    Just this morning a member of the American Men’s Bobsledding Team who won Gold, adopted a beautiful golden retriever on the air. He is a bachelor and trying to set an example for people everywhere. He has had quite a year; went to the Olympics and won Gold, now launched into public eye and media circus, and all the while being a stand up guy.

    Maybe, what today’s young people need more than ever is encouragement! I can say as a member of the under 20 club, that I am tired of hearing, “Your generation is so screwed up!” Just as any generation, there are members that seem to ruin the reputation for us all. But, let’s also remember that we are not perfect. We are human. We should pray for our brothers and sisters; who unfortunately are in the public’s eye. I am sure that this increased pressure does not help with the personal battles they are fighting.

    Perhaps, what the younger generation needs also is compassion from older generations. Being jaded by the message of, “you generation is a mess” I tend to turn a deaf ear. However, if young people like me were shown compassion, I think it would stop them dead in their tracks. The younger generation is making an effort to clean up our acts, at least some of us anyway.

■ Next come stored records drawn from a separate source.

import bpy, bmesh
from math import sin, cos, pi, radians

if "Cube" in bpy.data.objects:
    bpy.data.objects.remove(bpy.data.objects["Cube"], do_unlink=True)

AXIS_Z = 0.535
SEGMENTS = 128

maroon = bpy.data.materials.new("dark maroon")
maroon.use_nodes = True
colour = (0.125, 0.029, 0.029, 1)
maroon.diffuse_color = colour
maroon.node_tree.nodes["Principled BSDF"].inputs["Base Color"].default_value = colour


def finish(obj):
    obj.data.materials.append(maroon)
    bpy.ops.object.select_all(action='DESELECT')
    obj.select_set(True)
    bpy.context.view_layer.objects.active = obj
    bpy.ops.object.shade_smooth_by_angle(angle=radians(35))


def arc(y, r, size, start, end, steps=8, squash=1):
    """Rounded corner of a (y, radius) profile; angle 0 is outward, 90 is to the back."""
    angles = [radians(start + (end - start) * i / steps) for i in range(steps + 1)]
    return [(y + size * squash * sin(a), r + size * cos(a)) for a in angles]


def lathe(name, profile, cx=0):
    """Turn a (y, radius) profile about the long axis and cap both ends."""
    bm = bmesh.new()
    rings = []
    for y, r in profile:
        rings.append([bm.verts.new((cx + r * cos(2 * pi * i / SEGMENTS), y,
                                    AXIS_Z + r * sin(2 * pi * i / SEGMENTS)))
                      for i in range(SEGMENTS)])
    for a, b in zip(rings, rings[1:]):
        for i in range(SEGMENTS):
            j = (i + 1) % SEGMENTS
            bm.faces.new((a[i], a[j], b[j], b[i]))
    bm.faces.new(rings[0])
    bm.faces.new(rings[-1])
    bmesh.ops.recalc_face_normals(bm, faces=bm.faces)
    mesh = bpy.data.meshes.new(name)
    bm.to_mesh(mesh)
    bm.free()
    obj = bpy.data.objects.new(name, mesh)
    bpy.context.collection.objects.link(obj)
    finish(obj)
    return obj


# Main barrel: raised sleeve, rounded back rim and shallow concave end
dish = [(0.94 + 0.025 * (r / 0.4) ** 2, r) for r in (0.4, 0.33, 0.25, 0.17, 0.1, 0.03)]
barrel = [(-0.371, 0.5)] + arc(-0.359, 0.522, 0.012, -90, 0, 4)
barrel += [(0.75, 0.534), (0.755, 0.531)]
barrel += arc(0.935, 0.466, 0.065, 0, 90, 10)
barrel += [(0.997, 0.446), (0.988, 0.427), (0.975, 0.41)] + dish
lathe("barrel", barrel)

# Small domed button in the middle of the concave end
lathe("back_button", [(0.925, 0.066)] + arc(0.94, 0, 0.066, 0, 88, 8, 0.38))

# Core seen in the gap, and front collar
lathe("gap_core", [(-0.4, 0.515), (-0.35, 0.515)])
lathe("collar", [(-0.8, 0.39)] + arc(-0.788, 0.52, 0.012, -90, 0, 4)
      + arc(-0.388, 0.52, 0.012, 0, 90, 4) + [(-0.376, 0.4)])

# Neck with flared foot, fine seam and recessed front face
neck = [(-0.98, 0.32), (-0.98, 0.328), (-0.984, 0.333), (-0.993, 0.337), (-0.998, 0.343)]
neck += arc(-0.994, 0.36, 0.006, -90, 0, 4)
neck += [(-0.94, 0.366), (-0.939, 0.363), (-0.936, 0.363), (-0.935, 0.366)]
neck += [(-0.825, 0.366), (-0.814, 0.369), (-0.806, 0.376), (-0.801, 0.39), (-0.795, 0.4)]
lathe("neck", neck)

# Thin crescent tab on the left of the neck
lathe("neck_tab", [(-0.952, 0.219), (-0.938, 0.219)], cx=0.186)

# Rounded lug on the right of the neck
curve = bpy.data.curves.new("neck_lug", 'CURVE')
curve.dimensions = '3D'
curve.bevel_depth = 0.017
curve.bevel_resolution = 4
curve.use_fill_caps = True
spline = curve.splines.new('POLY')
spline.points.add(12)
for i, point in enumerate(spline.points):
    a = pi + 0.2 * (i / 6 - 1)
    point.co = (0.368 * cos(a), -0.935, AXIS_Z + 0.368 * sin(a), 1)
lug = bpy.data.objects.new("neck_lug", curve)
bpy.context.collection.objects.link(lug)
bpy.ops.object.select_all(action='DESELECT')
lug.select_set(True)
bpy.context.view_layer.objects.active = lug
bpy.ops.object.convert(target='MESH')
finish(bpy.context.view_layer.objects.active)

Maybe, the older generations should take the same attempts to be less judgmental and more compassionate.

    -Heated Young Person!